06 December 2006

The listing was posted by The Central Council of Physical Recreation

Gordon Brown’s apparent decision to ignore the pleas of grassroots sport in his pre-Budget report renege on a specific pledge the Chancellor made to the public only weeks ago, according to sport and recreation’s umbrella body, CCPR.

In an article written by the Chancellor in the Daily Mail on October 25, Brown explicitly promised to use today’s report to concentrate more of the Government’s time and resources on sport, particularly amongst children.

The article, unveiling the Chancellor’s new “vision for increasing young people’s participation in sport by 2012”, outlined how he would “set out in the pre-budget report how we can do better with a new focus on sports and fitness for our nation's children.” However, in his announcement at the Dispatch Box this afternoon, sport came off third best to consideration of other matters, including children’s toys and film piracy.

The absence of an announcement will come as a great disappointment to those working within grassroots and community sport, whose governing bodies are keen to make the most of the opportunities the build-up to the London’s Olympic in 2012 will present. They saw the pre-Budget report as a chance for the Government to re-establish its community sport credentials by providing the investment that many believe is necessary to get more people into active lifestyles on the back of the Games.

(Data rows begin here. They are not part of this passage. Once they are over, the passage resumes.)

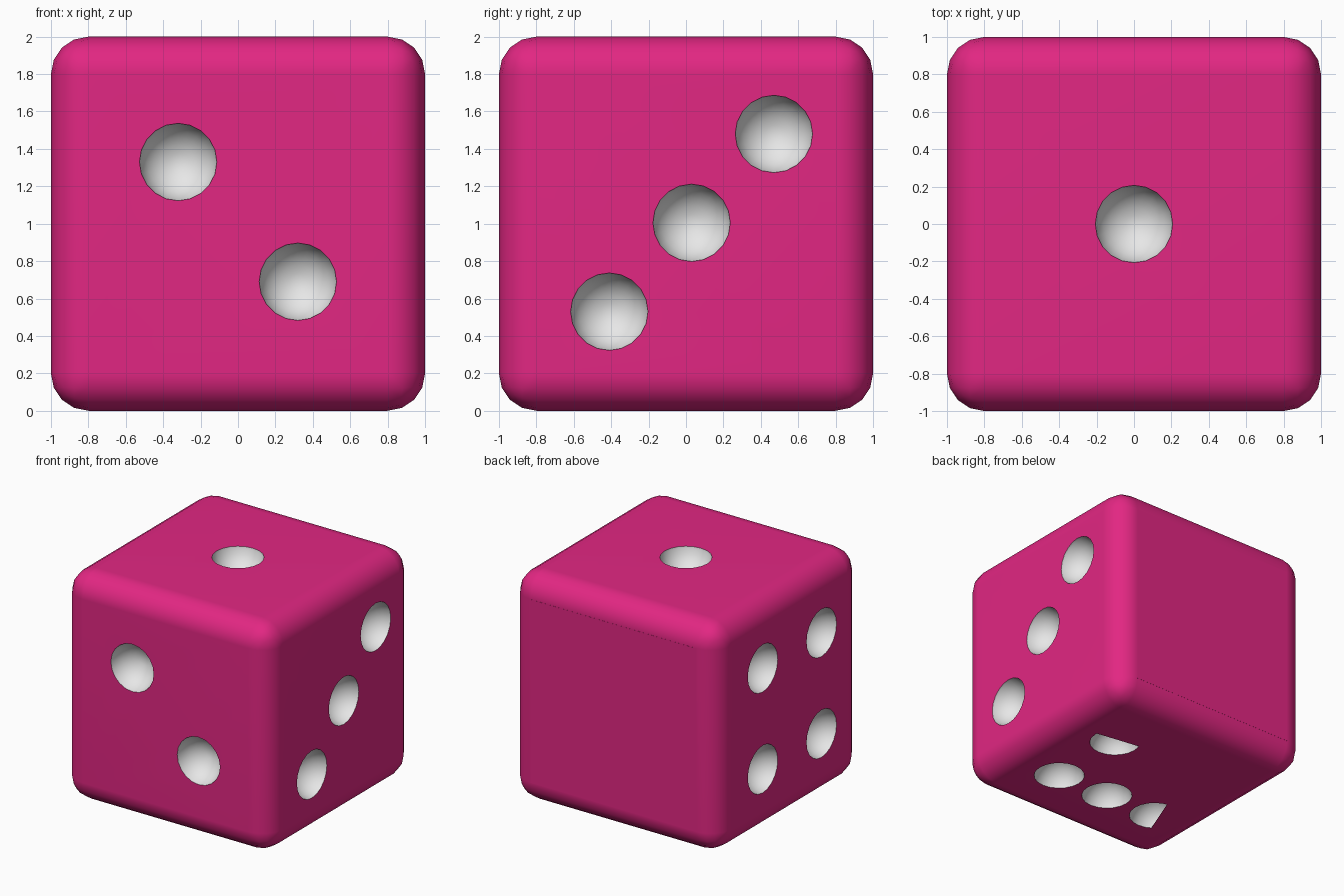
import bpy, bmesh, math
from mathutils import Vector, Matrix

if "Cube" in bpy.data.objects:
    bpy.data.objects.remove(bpy.data.objects["Cube"])


def material(name, rgb):
    m = bpy.data.materials.new(name)
    m.diffuse_color = (*rgb, 1)
    m.use_nodes = True
    m.node_tree.nodes["Principled BSDF"].inputs["Base Color"].default_value = m.diffuse_color
    return m


PINK = material("pink", (0.76, 0.02, 0.225))
WHITE = material("white", (0.80, 0.80, 0.80))


def add_object(name, bm):
    bmesh.ops.recalc_face_normals(bm, faces=bm.faces)
    me = bpy.data.meshes.new(name)
    bm.to_mesh(me)
    bm.free()
    me.materials.append(PINK)
    me.materials.append(WHITE)
    ob = bpy.data.objects.new(name, me)
    bpy.context.collection.objects.link(ob)
    return ob


# Rounded cube body
bm = bmesh.new()
bmesh.ops.create_cube(bm, size=2, matrix=Matrix.Translation((0, 0, 1)))
bmesh.ops.bevel(bm, geom=bm.edges[:], offset=0.2, segments=4, profile=0.5,
                affect='EDGES')
body = add_object("die_body", bm)

# Pip centres, relative to the cube centre, grouped by outward normal
q = 0.42
pips = {
    (0, 0, 1): [(0, 0, 1)],
    (0, -1, 0): [(-0.32, -1, 0.33), (0.32, -1, -0.31)],
    (1, 0, 0): [(1, -0.41, -0.47), (1, 0.03, 0.005), (1, 0.47, 0.48)],
    (-1, 0, 0): [(-1, y, z) for y in (0.37, -0.44) for z in (-0.44, 0.44)],
    (0, 1, 0): [(0, 1, 0)] + [(x, 1, z) for x in (-q, q) for z in (-q, q)],
    (0, 0, -1): [(x, y, -1) for x in (-0.53, -0.02, 0.49) for y in (-0.37, 0.34)],
}

# Ball cutters for the pips
RIM, DEPTH = 0.208, 0.18
OUT = (RIM ** 2 - DEPTH ** 2) / (2 * DEPTH)
bm = bmesh.new()
for normal, centres in pips.items():
    n = Vector(normal)
    rot = n.to_track_quat('Z', 'Y').to_matrix().to_4x4()
    for c in centres:
        pos = Vector(c) + n * OUT + Vector((0, 0, 1))
        bmesh.ops.create_uvsphere(bm, u_segments=20, v_segments=14,
                                  radius=DEPTH + OUT,
                                  matrix=Matrix.Translation(pos) @ rot)
for f in bm.faces:
    f.material_index = 1
cutter = add_object("pip_cutter", bm)
cutter.hide_render = True

# Carve the pips
bpy.context.view_layer.objects.active = body
body.select_set(True)
cut = body.modifiers.new("pips", 'BOOLEAN')
cut.operation = 'DIFFERENCE'
cut.solver = 'EXACT'
cut.object = cutter
bpy.ops.object.modifier_apply(modifier=cut.name)
bpy.data.objects.remove(cutter)
bpy.ops.object.shade_smooth_by_angle(angle=math.radians(30))
wn = body.modifiers.new("even_shading", 'WEIGHTED_NORMAL')
wn.keep_sharp = True


# Thin skins closing the back pips and part of the bottom pips
def skin(name, points, normal):
    bm = bmesh.new()
    n = Vector(normal)
    face = bm.faces.new([bm.verts.new(Vector(p) - n * 0.001) for p in points])
    ext = bmesh.ops.extrude_face_region(bm, geom=[face])
    bmesh.ops.translate(bm, vec=n * 0.002,
                        verts=[v for v in ext["geom"] if isinstance(v, bmesh.types.BMVert)])
    return add_object(name, bm)


skin("back_skin", [(-0.8, 1, 0.2), (0.8, 1, 0.2), (0.8, 1, 1.8), (-0.8, 1, 1.8)],
     (0, 1, 0))
outline = [(0.8, 0.34), (0.71, 0.354), (0.34, 0.41), (0.26, 0.42), (0.25, 0.05),
           (-0.30, 0.0), (-0.48, -0.13), (-0.63, -0.51), (-0.68, -0.65),
           (-0.8, -0.65), (-0.8, 0.8), (0.8, 0.8)]
skin("bottom_skin", [(x, y, 0.001) for x, y in outline], (0, 0, -1))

Tim Lamb, CCPR Chief Executive, expressed dismay at what he views as a missed opportunity after CCPR had lobbied over recent months for a number of specific fiscal reforms for the sector:

“We keep on hearing that ministers are committed to sport and recreation, but where is the evidence? This was a golden opportunity for the Chancellor to put his money where his mouth is – we heard a lot about the healthy state of the Exchequer’s coffers but nothing about how he is going to make the most of the chance the Olympics give us to get more people into sport and physical recreation to improve the health of the nation.

“But today is more than a missed opportunity - it is also a broken promise. Gordon Brown made a specific and public pledge to address this issue only a few weeks ago but now it seems it has slipped his mind altogether. There are only six Budgets between now and the Olympics and each one that passes without any new investment in community sport is an indictment of ministers’ commitment to use the Games as an inspiration to the public.

“Amongst all the feuding about Olympic budgets and cost over-runs it seems that the word ‘sport’  has been almost completely forgotten.”